Lines with "data": copy each one from the listing below.

= Beginning of Section =

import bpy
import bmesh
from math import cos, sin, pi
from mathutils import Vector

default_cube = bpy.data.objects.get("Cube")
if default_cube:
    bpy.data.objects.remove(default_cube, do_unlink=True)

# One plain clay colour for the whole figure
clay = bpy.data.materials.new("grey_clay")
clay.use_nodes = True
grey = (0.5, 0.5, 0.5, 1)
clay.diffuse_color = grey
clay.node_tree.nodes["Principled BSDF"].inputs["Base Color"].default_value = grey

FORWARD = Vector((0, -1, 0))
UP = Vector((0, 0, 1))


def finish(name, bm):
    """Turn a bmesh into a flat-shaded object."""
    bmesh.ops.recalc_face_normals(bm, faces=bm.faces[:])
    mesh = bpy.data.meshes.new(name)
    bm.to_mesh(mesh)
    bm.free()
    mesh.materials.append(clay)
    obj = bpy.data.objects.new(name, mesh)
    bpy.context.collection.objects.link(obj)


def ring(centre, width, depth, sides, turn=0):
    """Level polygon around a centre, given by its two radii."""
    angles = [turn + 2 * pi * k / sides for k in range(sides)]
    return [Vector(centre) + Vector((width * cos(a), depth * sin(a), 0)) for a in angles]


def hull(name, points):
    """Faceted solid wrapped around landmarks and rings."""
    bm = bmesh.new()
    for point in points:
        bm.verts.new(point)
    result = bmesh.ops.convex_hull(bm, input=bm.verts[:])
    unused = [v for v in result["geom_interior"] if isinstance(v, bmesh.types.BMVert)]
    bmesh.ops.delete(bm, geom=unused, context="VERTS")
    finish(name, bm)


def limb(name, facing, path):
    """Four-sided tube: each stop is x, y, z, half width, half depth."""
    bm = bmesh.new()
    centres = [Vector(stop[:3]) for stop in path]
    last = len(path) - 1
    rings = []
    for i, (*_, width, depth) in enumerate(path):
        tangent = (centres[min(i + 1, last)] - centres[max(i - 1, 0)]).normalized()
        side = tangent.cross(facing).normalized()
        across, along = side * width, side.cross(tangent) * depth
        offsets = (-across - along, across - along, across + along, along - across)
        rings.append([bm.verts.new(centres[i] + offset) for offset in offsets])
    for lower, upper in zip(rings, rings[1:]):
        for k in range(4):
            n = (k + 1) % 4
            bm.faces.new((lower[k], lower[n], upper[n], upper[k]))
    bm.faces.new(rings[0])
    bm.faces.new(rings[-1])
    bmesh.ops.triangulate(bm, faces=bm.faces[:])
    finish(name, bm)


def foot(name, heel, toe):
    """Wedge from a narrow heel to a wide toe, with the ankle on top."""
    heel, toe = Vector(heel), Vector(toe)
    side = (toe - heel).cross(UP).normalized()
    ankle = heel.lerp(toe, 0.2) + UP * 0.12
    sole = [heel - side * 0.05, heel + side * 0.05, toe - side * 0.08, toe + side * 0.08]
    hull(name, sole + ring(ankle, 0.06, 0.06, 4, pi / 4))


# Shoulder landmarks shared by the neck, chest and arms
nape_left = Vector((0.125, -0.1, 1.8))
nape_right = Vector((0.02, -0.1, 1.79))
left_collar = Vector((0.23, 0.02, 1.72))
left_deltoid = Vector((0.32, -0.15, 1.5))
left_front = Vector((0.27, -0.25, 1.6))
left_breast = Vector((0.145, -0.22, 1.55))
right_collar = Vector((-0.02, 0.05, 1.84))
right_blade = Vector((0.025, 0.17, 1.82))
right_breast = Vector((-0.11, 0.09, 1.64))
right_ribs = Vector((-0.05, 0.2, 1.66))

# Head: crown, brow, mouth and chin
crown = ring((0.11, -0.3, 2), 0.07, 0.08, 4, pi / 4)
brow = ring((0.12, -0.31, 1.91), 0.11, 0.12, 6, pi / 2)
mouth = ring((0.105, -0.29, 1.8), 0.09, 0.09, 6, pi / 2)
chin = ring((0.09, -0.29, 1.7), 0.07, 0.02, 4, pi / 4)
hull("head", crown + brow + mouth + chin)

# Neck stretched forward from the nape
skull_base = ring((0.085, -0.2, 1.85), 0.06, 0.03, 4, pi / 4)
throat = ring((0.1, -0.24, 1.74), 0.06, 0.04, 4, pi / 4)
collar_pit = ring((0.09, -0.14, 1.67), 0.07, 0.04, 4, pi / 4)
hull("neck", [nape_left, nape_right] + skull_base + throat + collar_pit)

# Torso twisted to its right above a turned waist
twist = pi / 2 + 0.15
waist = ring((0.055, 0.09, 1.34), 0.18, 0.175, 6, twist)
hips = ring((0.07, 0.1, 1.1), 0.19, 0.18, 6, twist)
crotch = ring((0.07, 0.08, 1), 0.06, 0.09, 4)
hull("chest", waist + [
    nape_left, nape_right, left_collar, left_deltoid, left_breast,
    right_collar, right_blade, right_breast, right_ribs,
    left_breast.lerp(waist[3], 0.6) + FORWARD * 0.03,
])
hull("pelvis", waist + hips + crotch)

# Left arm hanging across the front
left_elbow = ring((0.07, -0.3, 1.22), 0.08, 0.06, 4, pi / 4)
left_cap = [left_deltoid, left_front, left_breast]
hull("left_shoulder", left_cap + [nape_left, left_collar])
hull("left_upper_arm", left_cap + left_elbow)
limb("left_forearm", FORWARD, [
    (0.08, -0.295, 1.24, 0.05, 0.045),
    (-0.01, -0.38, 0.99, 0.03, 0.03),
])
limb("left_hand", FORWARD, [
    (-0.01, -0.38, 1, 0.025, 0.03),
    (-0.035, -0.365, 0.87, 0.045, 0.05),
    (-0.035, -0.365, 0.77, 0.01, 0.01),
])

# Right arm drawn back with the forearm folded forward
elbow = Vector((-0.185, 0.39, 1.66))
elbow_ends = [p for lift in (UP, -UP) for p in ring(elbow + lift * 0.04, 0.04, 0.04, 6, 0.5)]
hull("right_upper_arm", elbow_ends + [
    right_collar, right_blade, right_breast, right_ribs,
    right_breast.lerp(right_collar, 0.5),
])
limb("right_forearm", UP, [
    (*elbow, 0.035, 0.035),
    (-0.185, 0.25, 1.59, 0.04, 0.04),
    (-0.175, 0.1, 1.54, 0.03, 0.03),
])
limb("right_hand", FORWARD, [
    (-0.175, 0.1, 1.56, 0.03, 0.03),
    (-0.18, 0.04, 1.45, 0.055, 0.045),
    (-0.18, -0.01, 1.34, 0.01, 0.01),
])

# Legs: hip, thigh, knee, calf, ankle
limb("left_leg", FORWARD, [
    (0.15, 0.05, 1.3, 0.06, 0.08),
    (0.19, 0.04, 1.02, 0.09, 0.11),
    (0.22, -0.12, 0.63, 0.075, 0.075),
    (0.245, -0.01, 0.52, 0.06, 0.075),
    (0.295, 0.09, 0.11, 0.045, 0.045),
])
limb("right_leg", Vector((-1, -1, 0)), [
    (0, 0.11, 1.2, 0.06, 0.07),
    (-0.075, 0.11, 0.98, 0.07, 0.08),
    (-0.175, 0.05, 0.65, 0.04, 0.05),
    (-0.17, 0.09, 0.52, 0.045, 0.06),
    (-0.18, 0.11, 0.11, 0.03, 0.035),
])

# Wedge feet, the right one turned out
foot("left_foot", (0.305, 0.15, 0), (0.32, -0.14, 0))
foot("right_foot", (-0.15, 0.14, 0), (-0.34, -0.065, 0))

= End of Section =

* **Answer to the exercise**:
default_cube = bpy.data.objects.get("Cube")
    bpy.data.objects.remove(default_cube, do_unlink=True)
clay = bpy.data.materials.new("grey_clay")
    mesh = bpy.data.meshes.new(name)
    obj = bpy.data.objects.new(name, mesh)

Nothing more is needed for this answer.